• _Exercise goal_
Each line that has the string "lathe" must be copied from the records below.

• _Saved data entries_
========================================
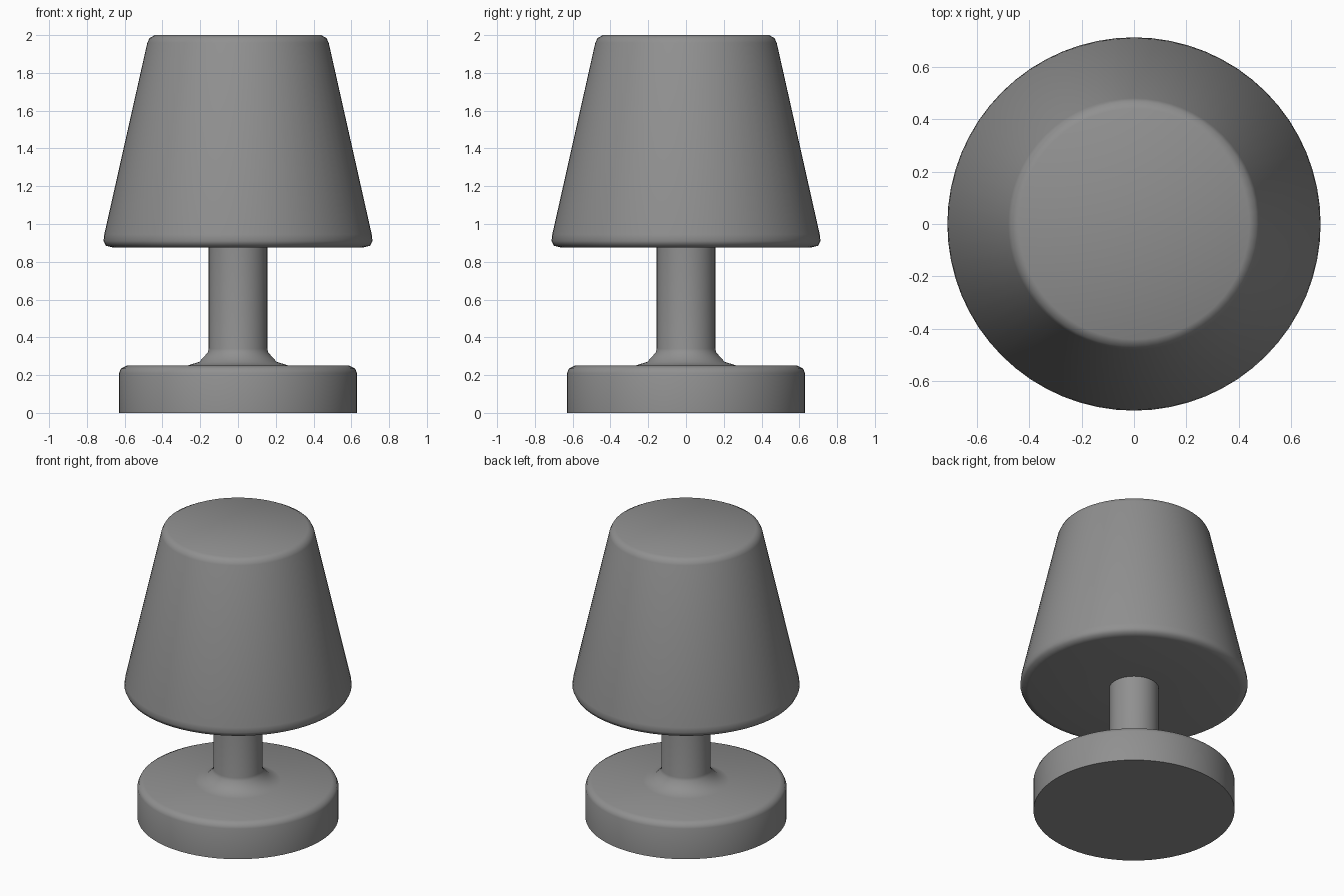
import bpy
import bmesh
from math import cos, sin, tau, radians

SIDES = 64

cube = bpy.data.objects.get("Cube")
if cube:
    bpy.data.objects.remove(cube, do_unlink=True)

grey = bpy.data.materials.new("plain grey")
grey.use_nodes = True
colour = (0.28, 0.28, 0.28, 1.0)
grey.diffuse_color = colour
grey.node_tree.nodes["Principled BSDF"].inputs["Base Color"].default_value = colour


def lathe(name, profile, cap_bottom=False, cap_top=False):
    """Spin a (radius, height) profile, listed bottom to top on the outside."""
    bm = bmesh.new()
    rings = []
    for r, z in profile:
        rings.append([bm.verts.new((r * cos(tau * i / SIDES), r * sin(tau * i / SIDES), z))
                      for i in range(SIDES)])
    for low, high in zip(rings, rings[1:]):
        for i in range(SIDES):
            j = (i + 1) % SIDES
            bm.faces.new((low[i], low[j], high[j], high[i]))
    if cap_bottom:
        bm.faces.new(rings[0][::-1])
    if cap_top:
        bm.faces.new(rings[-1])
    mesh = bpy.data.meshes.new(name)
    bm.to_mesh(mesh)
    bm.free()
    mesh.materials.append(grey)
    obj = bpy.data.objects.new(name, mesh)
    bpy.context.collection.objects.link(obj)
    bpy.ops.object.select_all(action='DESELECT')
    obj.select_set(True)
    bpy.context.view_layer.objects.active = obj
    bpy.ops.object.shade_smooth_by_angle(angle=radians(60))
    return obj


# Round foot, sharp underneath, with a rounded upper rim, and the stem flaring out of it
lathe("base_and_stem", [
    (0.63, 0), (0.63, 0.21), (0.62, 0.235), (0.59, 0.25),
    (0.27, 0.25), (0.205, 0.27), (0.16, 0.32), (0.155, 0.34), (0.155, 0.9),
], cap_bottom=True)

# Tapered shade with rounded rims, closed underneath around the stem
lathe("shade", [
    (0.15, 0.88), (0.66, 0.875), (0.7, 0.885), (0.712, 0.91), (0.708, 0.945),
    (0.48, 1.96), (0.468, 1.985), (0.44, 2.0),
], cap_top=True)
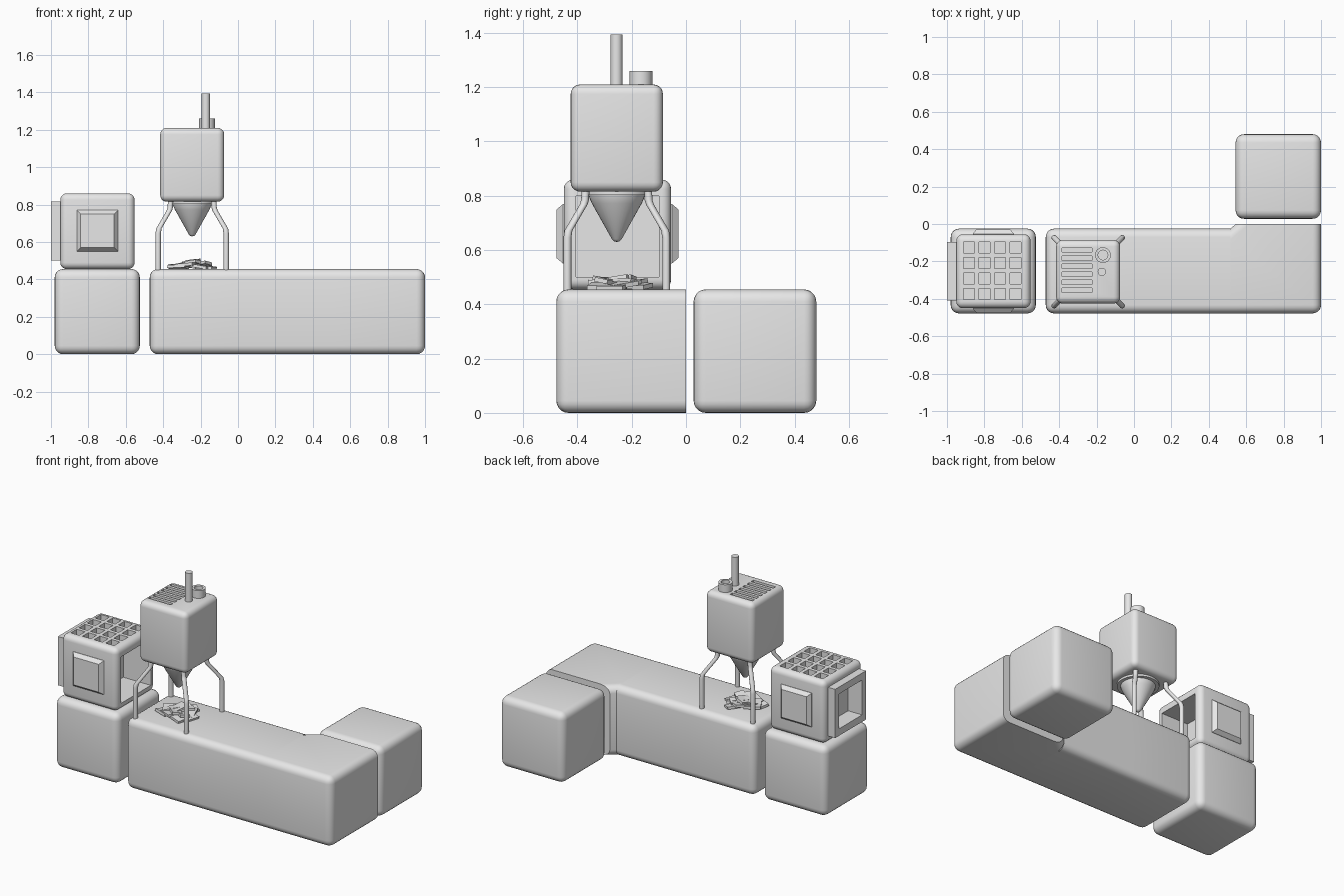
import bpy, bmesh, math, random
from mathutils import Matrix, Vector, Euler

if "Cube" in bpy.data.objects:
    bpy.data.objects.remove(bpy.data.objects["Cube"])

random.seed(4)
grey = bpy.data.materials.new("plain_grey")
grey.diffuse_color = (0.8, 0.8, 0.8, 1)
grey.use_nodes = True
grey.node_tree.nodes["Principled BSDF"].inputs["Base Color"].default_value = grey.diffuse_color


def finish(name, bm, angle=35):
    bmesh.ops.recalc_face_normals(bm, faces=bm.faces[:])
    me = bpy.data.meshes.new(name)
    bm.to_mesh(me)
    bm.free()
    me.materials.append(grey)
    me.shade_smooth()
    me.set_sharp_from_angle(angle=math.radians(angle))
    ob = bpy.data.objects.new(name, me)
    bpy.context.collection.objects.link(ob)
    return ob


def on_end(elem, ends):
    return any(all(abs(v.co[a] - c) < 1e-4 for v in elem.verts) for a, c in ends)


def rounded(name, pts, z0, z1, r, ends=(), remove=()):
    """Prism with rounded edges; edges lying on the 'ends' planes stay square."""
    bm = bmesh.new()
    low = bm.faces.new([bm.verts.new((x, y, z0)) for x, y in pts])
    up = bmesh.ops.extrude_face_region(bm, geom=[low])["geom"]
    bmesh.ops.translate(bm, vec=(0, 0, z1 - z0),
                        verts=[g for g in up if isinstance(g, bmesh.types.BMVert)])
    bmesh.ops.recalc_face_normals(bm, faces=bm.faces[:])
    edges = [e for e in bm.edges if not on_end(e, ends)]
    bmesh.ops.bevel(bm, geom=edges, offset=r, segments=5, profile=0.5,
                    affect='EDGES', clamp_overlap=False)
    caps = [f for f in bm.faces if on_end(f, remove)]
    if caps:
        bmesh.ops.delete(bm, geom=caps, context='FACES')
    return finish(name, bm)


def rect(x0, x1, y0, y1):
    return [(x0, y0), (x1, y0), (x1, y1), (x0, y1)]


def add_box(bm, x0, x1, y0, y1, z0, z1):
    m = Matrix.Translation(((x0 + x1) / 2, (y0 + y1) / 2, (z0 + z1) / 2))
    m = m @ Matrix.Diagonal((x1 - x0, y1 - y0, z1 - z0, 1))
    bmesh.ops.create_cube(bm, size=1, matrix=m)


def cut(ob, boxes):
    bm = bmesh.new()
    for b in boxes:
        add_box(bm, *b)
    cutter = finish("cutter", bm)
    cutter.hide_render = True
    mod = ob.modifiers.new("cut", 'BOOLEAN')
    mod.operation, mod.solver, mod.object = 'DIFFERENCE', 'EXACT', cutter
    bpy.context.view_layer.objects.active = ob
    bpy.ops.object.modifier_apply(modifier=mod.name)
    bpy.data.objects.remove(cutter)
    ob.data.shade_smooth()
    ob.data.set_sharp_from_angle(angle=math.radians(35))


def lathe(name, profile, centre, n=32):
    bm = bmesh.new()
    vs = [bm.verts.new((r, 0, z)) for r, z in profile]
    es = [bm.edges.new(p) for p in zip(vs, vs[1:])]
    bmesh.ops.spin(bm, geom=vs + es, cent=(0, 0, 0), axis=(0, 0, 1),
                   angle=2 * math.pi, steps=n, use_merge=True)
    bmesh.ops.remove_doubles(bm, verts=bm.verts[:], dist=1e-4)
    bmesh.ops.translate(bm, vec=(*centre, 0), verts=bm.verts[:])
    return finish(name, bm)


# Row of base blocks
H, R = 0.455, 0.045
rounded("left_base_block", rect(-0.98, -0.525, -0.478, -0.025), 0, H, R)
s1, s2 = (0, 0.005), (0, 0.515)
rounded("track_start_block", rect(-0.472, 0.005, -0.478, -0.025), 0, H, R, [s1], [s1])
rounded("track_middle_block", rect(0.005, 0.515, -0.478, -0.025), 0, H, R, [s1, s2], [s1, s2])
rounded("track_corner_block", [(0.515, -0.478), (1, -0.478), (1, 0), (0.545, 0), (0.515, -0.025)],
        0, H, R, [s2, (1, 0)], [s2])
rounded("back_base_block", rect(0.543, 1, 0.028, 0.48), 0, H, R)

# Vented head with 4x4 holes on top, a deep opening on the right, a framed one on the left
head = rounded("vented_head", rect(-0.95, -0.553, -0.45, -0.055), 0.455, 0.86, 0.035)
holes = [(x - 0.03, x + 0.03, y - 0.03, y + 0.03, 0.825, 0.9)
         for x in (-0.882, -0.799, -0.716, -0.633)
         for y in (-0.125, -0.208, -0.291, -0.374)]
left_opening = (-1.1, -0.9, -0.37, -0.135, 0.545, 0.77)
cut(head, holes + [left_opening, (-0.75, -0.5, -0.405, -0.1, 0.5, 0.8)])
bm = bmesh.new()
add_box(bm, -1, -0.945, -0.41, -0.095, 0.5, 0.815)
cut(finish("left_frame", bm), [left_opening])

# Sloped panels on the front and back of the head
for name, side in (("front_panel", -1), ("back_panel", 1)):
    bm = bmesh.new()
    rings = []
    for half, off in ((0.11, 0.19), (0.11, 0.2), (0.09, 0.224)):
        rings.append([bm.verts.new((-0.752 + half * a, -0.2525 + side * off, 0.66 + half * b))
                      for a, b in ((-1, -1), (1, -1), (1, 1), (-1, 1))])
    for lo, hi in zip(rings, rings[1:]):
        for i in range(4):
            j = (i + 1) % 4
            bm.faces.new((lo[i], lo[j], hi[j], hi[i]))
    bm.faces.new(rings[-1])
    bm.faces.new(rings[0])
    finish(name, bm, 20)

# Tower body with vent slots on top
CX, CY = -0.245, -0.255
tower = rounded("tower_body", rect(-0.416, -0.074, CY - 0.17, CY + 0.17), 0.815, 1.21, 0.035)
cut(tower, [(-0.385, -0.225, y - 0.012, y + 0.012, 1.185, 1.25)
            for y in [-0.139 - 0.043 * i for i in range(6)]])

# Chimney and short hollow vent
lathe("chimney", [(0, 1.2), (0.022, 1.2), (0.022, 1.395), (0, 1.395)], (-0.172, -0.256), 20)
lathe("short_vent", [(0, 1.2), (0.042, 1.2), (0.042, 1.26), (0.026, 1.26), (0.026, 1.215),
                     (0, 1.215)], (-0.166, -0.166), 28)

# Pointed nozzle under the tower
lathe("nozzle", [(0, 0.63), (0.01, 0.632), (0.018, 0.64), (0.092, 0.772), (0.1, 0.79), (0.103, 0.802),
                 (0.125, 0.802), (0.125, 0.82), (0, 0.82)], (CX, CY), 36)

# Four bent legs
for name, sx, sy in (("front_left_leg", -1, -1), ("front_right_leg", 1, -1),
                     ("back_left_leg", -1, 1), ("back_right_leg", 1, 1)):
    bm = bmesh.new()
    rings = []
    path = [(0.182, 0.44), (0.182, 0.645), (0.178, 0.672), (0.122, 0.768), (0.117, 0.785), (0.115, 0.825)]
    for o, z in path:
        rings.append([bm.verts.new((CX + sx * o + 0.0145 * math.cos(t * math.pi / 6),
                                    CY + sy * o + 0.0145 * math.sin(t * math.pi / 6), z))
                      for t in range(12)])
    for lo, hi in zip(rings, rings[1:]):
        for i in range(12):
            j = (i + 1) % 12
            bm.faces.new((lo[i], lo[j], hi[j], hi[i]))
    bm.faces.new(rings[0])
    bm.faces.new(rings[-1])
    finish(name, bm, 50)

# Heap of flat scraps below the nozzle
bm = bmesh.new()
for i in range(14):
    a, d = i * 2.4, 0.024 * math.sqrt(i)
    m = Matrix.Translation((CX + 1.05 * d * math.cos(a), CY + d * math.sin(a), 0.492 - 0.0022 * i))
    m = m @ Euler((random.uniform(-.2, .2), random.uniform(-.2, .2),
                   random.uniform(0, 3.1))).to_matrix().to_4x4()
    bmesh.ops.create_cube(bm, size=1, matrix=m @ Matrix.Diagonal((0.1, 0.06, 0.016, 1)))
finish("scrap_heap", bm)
========================================
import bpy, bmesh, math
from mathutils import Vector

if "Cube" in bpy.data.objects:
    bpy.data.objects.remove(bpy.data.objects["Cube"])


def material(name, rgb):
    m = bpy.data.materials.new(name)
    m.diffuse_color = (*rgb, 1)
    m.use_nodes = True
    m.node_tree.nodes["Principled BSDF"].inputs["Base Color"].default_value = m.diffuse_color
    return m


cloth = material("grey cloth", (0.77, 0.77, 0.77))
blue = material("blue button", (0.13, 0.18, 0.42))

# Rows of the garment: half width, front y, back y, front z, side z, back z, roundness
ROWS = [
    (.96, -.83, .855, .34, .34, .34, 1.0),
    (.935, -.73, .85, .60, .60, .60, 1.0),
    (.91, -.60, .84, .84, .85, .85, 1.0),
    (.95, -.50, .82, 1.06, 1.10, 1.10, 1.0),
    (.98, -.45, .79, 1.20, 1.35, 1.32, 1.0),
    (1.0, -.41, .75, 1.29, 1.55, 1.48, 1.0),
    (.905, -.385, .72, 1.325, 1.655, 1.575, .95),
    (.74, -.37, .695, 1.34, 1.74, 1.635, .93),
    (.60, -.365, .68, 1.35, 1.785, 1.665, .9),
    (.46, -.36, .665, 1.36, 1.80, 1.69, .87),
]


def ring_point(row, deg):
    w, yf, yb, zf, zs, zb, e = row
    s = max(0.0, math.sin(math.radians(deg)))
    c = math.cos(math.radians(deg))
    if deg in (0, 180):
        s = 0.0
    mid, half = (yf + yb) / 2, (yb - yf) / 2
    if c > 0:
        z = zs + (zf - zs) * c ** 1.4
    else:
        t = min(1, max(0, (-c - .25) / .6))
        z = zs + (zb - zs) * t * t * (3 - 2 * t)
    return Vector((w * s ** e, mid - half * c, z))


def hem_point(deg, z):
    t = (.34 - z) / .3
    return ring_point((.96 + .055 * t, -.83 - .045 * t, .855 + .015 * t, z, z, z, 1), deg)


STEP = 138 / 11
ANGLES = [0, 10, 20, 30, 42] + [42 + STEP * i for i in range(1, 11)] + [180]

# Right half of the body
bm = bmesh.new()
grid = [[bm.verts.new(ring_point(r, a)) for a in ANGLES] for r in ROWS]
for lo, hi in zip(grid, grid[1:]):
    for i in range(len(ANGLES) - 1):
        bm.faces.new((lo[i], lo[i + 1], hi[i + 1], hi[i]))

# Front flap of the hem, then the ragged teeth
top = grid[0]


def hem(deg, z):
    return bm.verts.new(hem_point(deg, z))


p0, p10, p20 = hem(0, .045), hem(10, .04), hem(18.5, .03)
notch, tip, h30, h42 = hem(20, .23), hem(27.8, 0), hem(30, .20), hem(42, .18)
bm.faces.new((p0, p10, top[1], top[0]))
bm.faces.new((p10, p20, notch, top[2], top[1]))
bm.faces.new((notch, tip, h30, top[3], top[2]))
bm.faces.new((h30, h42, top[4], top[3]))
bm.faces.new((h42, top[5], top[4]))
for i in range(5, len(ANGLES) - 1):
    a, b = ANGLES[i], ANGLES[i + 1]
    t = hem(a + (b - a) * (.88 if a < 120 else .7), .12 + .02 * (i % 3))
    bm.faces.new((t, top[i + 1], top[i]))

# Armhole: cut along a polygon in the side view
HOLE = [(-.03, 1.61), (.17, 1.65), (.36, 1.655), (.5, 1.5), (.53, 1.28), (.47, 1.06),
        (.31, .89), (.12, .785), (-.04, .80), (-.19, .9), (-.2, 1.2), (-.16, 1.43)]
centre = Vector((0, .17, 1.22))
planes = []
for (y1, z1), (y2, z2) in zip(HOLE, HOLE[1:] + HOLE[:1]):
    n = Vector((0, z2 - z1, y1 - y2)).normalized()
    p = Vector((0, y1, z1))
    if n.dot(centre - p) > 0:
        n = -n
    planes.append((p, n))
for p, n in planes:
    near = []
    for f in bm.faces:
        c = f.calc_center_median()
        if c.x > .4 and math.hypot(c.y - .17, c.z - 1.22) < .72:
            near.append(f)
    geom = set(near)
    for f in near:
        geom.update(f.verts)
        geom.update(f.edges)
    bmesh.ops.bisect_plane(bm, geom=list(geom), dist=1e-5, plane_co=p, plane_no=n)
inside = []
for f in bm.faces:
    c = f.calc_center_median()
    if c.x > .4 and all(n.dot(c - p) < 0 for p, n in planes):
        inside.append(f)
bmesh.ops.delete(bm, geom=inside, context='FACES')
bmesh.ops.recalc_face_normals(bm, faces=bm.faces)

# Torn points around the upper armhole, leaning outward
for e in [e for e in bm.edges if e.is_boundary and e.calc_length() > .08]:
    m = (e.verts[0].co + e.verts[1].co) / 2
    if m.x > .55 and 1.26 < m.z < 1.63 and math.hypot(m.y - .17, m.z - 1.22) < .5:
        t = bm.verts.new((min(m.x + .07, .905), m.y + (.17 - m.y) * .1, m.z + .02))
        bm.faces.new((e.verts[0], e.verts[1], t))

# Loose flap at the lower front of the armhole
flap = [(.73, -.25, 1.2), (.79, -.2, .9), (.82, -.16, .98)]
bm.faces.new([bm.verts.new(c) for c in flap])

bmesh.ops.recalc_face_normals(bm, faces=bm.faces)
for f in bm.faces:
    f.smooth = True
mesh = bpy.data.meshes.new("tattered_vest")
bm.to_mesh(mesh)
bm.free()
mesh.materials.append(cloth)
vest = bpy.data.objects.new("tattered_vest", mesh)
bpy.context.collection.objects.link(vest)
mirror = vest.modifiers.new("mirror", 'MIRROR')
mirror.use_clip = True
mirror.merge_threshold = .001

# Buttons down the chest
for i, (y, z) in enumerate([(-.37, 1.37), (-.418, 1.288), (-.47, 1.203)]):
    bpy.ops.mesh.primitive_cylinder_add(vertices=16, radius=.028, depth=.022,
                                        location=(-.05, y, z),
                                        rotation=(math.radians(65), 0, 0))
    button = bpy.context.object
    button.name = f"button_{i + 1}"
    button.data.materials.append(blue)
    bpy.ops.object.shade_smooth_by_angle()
========================================
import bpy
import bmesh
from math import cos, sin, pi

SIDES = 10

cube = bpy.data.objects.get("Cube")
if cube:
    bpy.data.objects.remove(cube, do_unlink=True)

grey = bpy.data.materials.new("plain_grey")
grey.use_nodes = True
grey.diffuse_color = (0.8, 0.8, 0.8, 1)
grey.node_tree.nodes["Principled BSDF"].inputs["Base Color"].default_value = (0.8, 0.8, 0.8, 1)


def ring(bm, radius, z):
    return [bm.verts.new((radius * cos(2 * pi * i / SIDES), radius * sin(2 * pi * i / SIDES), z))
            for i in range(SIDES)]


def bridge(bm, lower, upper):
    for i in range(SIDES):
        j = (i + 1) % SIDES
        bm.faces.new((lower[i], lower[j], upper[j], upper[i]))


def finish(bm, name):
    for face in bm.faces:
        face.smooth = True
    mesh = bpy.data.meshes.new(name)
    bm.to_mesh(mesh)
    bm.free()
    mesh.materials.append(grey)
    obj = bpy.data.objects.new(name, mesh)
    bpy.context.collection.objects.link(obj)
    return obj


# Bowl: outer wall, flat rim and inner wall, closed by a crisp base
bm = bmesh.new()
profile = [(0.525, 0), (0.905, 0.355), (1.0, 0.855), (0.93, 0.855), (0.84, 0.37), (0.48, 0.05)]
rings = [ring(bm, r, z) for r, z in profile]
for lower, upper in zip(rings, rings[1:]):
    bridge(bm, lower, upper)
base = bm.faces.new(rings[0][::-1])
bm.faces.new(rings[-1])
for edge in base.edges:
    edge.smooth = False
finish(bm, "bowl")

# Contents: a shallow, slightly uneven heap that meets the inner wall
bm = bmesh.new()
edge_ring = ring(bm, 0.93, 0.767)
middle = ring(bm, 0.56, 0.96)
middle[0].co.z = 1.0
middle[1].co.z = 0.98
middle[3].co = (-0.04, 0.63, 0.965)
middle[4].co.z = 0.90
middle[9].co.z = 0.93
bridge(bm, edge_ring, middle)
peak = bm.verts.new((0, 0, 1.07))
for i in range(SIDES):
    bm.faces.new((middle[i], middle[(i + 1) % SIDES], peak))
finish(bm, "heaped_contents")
========================================
• _Response_
def lathe(name, profile, cap_bottom=False, cap_top=False):
lathe("base_and_stem", [
lathe("shade", [
def lathe(name, profile, centre, n=32):
lathe("chimney", [(0, 1.2), (0.022, 1.2), (0.022, 1.395), (0, 1.395)], (-0.172, -0.256), 20)
lathe("short_vent", [(0, 1.2), (0.042, 1.2), (0.042, 1.26), (0.026, 1.26), (0.026, 1.215),
lathe("nozzle", [(0, 0.63), (0.01, 0.632), (0.018, 0.64), (0.092, 0.772), (0.1, 0.79), (0.103, 0.802),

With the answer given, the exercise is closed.